I'm going to create my own web server that focuses on scalability, rapid prototyping and the use of JavaScript as the server's scripting language, much like node.js. It will use a Model-View-Controller design pattern so a web application can support more concurrent users just by adding hardware -- and not having to redesign the software. Basically, I'm aiming to produce a framework that allows for fast and easy development of cloud applications without the need to write lots of boiler plate code. I've got some questions about this...

  1. How hard will it be to put MySQL in the cloud? How could I go about implementing this and make the resulting product free? Will I have to write my own engine or modify an existing one, if I do what should I watch out for?
  2. To make this scalable I need to adjust from one server to hundreds of servers this creates the requirement for the servers to be load balancing, how should I do this? If I balance based on the work load per server I would need gateway to handle all the incoming requests. Is it the right idea to have all the servers check into the gateway and update there status.
  3. By having the servers run through a gateway if the gateway dies all the incoming requests are ignored. I'm thinking that having all the servers maintain a list of each other, or at least a few I could rebuild the list of servers and establish a new gateway. Is it worth it? Or should I have a backup gateway that could switch out? Should I let the user choose?
  4. How should I pick which server handles the database and which handles the page serving? Should I spread the database so that queries are preformed on multiple servers? Which would theoretically improve performance.
  5. The servers would need to mirror the database at least once so that if a server goes down the database isn't corrupted. So this brings up writing another question, should I broadcast SQL queries so that all the servers can take a bit of the work load? If I do it that way wouldn't a query clog up the network so that other queries couldn't be preformed? What are my alternatives?
  6. Finally, is there a free solution already out there that might need a little modification that suits my needs?

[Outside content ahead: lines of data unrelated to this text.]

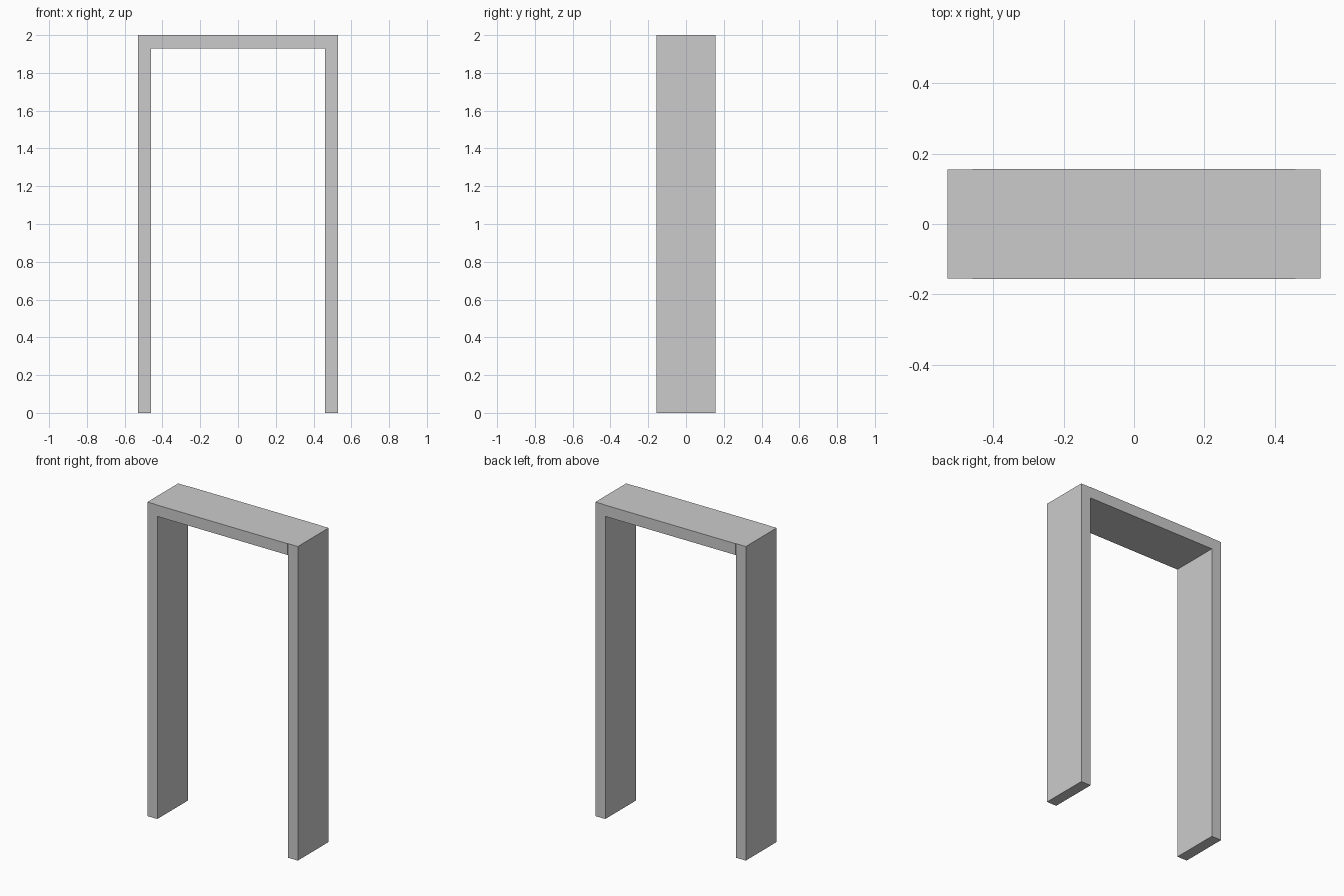
import bpy

if "Cube" in bpy.data.objects:
    bpy.data.objects.remove(bpy.data.objects["Cube"])

HALF_W, INNER, DEPTH, HEIGHT = 0.53, 0.46, 0.31, 2.0


def box(name, lo, hi):
    """Axis-aligned box between two corners."""
    centre = [(a + b) / 2 for a, b in zip(lo, hi)]
    bpy.ops.mesh.primitive_cube_add(size=1, location=centre)
    ob = bpy.context.object
    ob.name = name
    ob.scale = [b - a for a, b in zip(lo, hi)]
    bpy.ops.object.transform_apply(location=False, rotation=False, scale=True)
    return ob


# Full-height side jambs
for side, x0, x1 in (("left", -HALF_W, -INNER), ("right", INNER, HALF_W)):
    box(side + "_jamb", (x0, -DEPTH / 2, 0), (x1, DEPTH / 2, HEIGHT))

# Header between the jambs, very slightly deeper than them
d = DEPTH / 2 + 0.002
box("header", (-INNER, -d, 1.928), (INNER, d, HEIGHT))
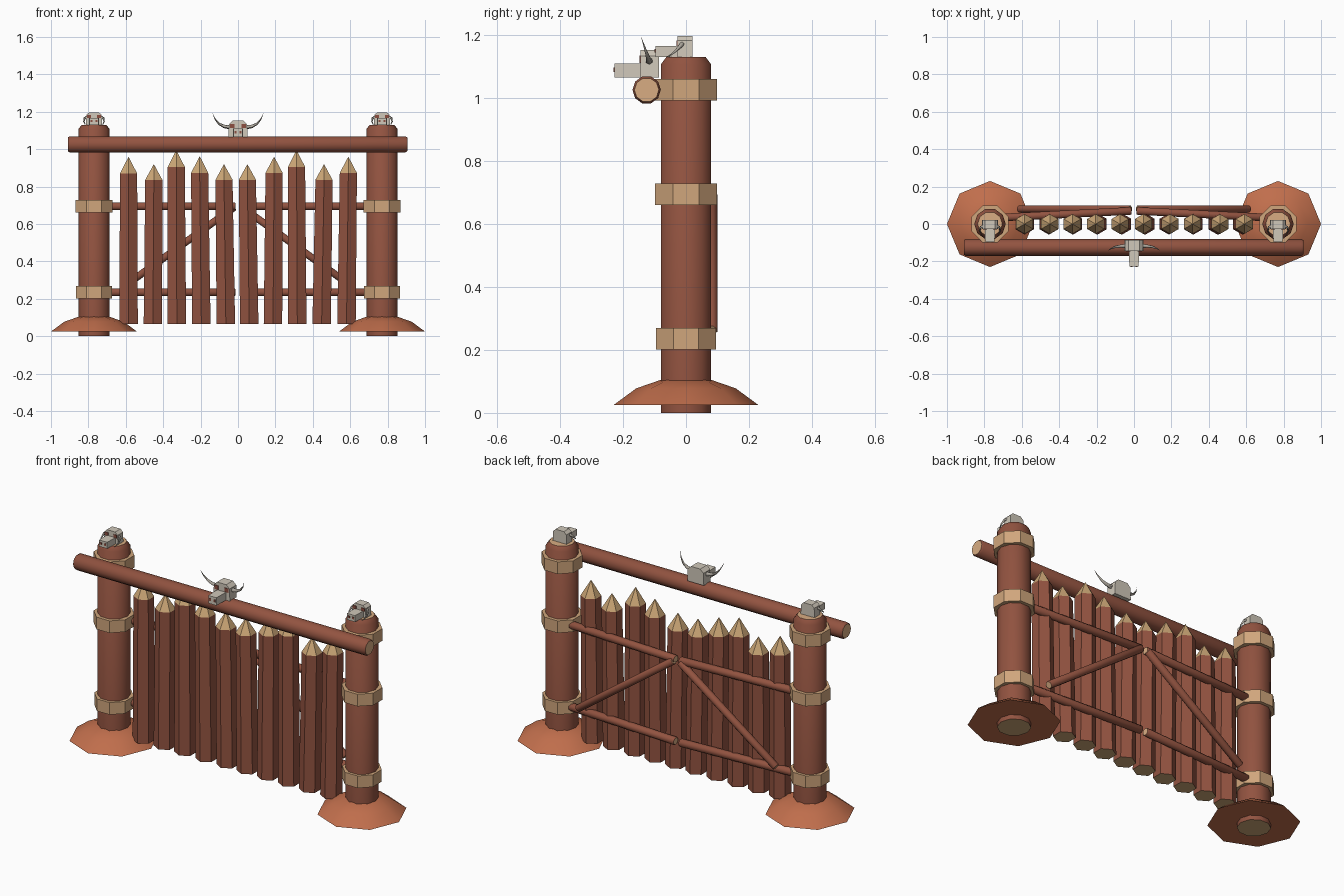
import bpy, bmesh, math
from mathutils import Vector

if "Cube" in bpy.data.objects:
    bpy.data.objects.remove(bpy.data.objects["Cube"])


def mat(name, r, g, b):
    m = bpy.data.materials.new(name)
    lin = [(c / 255 / 12.92) if c < 11 else ((c / 255 + 0.055) / 1.055) ** 2.4 for c in (r, g, b)]
    m.diffuse_color = (*lin, 1)
    m.use_nodes = True
    m.node_tree.nodes["Principled BSDF"].inputs["Base Color"].default_value = m.diffuse_color
    return m


BARK = mat("bark_brown", 146, 83, 64)
TAN = mat("cut_wood", 216, 172, 130)
ROPE = mat("band_tan", 208, 166, 124)
TIP = mat("sharpened_wood", 203, 166, 118)
EARTH = mat("red_earth", 192, 110, 76)
BONE = mat("bone", 208, 200, 186)
HORN = mat("horn_grey", 172, 166, 156)
SOCKET = mat("socket_brown", 140, 78, 64)


def finish(name, bm, mats, angle=None):
    bmesh.ops.recalc_face_normals(bm, faces=bm.faces)
    me = bpy.data.meshes.new(name)
    bm.to_mesh(me)
    bm.free()
    for m in mats:
        me.materials.append(m)
    ob = bpy.data.objects.new(name, me)
    bpy.context.collection.objects.link(ob)
    if angle:
        bpy.ops.object.select_all(action='DESELECT')
        ob.select_set(True)
        bpy.context.view_layer.objects.active = ob
        bpy.ops.object.shade_smooth_by_angle(angle=math.radians(angle))
    return ob


def tube(name, pts, radii, sides, mats, seg=None, caps=(0, 0), phase=0.0, angle=None):
    """Sweep a polygon along points; seg = material index per segment."""
    bm = bmesh.new()
    pts = [Vector(p) for p in pts]
    rings = []
    n = len(pts)
    for i, (p, r) in enumerate(zip(pts, radii)):
        t = (pts[min(i + 1, n - 1)] - pts[max(i - 1, 0)]).normalized()
        u = Vector((0, 1, 0)).cross(t).normalized()
        v = t.cross(u)
        ring = []
        for k in range(sides):
            a = phase + 2 * math.pi * k / sides
            ring.append(bm.verts.new(p + r * (u * math.cos(a) + v * math.sin(a))))
        rings.append(ring)
    for i in range(n - 1):
        for k in range(sides):
            j = (k + 1) % sides
            f = bm.faces.new((rings[i][k], rings[i][j], rings[i + 1][j], rings[i + 1][k]))
            f.material_index = seg[i] if seg else 0
    for ring, c in ((rings[0], caps[0]), (rings[-1], caps[1])):
        bm.faces.new(ring).material_index = c
    bmesh.ops.remove_doubles(bm, verts=bm.verts, dist=0.0002)
    return finish(name, bm, mats, angle)


def log(name, a, b, r, sides=10, bevel=0.008):
    """Log with small bevelled cut ends."""
    a, b = Vector(a), Vector(b)
    d = (b - a).normalized() * bevel
    tube(name, [a, a + d, b - d, b], [r * 0.86, r, r, r * 0.86], sides, [BARK, TAN],
         caps=(1, 1), phase=math.pi / sides, angle=50)


def block(name, lo, hi, m, top=1.0, front=1.0, bevel=0.0):
    """Box from corner to corner, tapered in x towards top and front."""
    bm = bmesh.new()
    bmesh.ops.create_cube(bm, size=1)
    lo, hi = Vector(lo), Vector(hi)
    c, s = (lo + hi) / 2, hi - lo
    for v in bm.verts:
        k = (top if v.co.z > 0 else 1) * (front if v.co.y < 0 else 1)
        v.co = Vector((c.x + v.co.x * s.x * k, c.y + v.co.y * s.y, c.z + v.co.z * s.z))
    if bevel:
        edges = [e for e in bm.edges if all(v.co.z > c.z for v in e.verts)
                 and abs(e.verts[0].co.y - e.verts[1].co.y) > s.y * 0.5]
        bmesh.ops.bevel(bm, geom=edges, offset=bevel, segments=1, affect='EDGES')
    finish(name, bm, [m])


def skull(name, x, y, z, w, d, h, sl, sh, sw, horn, hr):
    """y is the face plane of the cranium, z the underside."""
    block(name + "_cranium", (x - w, y, z), (x + w, y + d, z + h), BONE, top=0.94, bevel=h * 0.22)
    block(name + "_snout", (x - sw, y - sl, z), (x + sw, y + 0.002, z + sh), BONE, front=0.92)
    for s in (-1, 1):
        ex, ez = x + s * w * 0.62, z + h * 0.66
        block(name + "_eye", (ex - w * 0.24, y - 0.003, ez - h * 0.13),
              (ex + w * 0.24, y + 0.002, ez + h * 0.13), SOCKET)
        nx, nz = x + s * sw * 0.5, z + sh * 0.55
        block(name + "_nostril", (nx - sw * 0.22, y - sl - 0.003, nz - sh * 0.16),
              (nx + sw * 0.22, y - sl + 0.002, nz + sh * 0.16), SOCKET)
        pts = [(x + s * px, y + py, z + pz) for px, py, pz in horn]
        k = len(pts) - 1
        tube(name + "_horn", pts, [hr * (1 - i / k) for i in range(k + 1)], 6, [HORN], angle=60)


for s, side in ((-1, "left"), (1, "right")):
    X = 0.77 * s
    # gate post with chamfered top
    tube(side + "_post", [(X, 0, z) for z in (0, 1.107, 1.13)], [0.084, 0.084, 0.066], 10,
         [BARK, TAN, TIP], caps=(2, 1), angle=40)
    # octagonal bands
    for z, r in ((0.235, 0.103), (0.695, 0.106), (1.026, 0.106)):
        tube(side + "_band", [(X, 0, z - 0.034), (X, 0, z + 0.034)], [r, r], 8, [ROPE],
             phase=math.pi / 8)
    # earth mound
    tube(side + "_mound", [(X, 0, z) for z in (0.025, 0.078, 0.105)], [0.23, 0.158, 0.08], 8,
         [EARTH], angle=30)
    # gate leaf rails and brace
    for z in (0.235, 0.695):
        log(side + "_rail", (0.70 * s, 0.035, z), (0.014 * s, 0.07, z), 0.022, 8, 0.004)
    log(side + "_brace", (0.615 * s, 0.08, 0.262), (0.02 * s, 0.08, 0.69), 0.021, 8, 0.004)
    # small skull with down-curled horns
    skull(side + "_skull", X, -0.027, 1.13, 0.043, 0.048, 0.067, 0.07, 0.036, 0.027,
          [(0.036, 0.015, 0.042), (0.05, 0.01, 0.036), (0.054, -0.008, 0.018),
           (0.048, -0.026, 0.004), (0.04, -0.038, 0.0)], 0.008)

# crossbeam
log("crossbeam", (-0.91, -0.125, 1.026), (0.905, -0.125, 1.026), 0.045, 10, 0.01)

# large centre skull with upswept horns
skull("centre_skull", 0, -0.145, 1.066, 0.051, 0.06, 0.087, 0.082, 0.044, 0.027,
      [(0.045, 0.028, 0.052), (0.075, 0.026, 0.056), (0.102, 0.022, 0.07),
       (0.122, 0.014, 0.094), (0.138, 0.002, 0.13)], 0.012)

# sharpened pickets: bottom x, top x, shoulder height, tip height
pickets = [(-0.585, -0.585, 0.87, 0.96), (-0.455, -0.45, 0.836, 0.92), (-0.327, -0.33, 0.905, 0.995),
           (-0.196, -0.205, 0.873, 0.963), (-0.065, -0.075, 0.836, 0.92), (0.06, 0.05, 0.836, 0.92),
           (0.187, 0.193, 0.873, 0.96), (0.317, 0.313, 0.905, 0.995), (0.447, 0.46, 0.836, 0.92),
           (0.58, 0.59, 0.873, 0.96)]
for b, t, zs, zt in pickets:
    tube("picket", [(b, 0, 0.065), (t, 0, zs), (t, 0, zt)], [0.057, 0.053, 0.0], 6,
         [BARK, TIP], seg=[0, 1], caps=(1, 1), phase=math.pi / 2)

1 Answer 1


Please take my advice in the nicest possible way. I believe that you need to use wheels other people have invented for a bit before inventing your own, new, wheel.

I say this because it is clear that you don't know the problem space. Your comments indicate that you don't know the point of MVC. You don't know how to put MySQL in the cloud. You don't understand how people actually do load balancing. You are convinced that you need extreme scalability out of the box. And you want your solution to solve every problem under the sun at once.

This is unlikely to turn out well.

If you still wish to proceed, then I will highly recommend that you focus on just ONE piece of the puzzle. If you have a good architecture, then one machine should be able to happily serve a hundred thousand requests per hour. If you try to avoid sharing state in any machine-specific, then a standard load balancer can address any likely scalability needs. So you don't need to worry about scalability yet. For a first pass you can leave mirroring and backups to the database, they already have solutions for that. Which just leaves making it easy to write MVC without a lot of boilerplate. Why don't you focus on that for a bit? (Or look around for MVC stuff built on top of Node.js. It isn't like you're the first person with that particular need either.)


Your Answer

By clicking “Post Your Answer”, you agree to our terms of service and acknowledge you have read our privacy policy.

Not the answer you're looking for? Browse other questions tagged or ask your own question.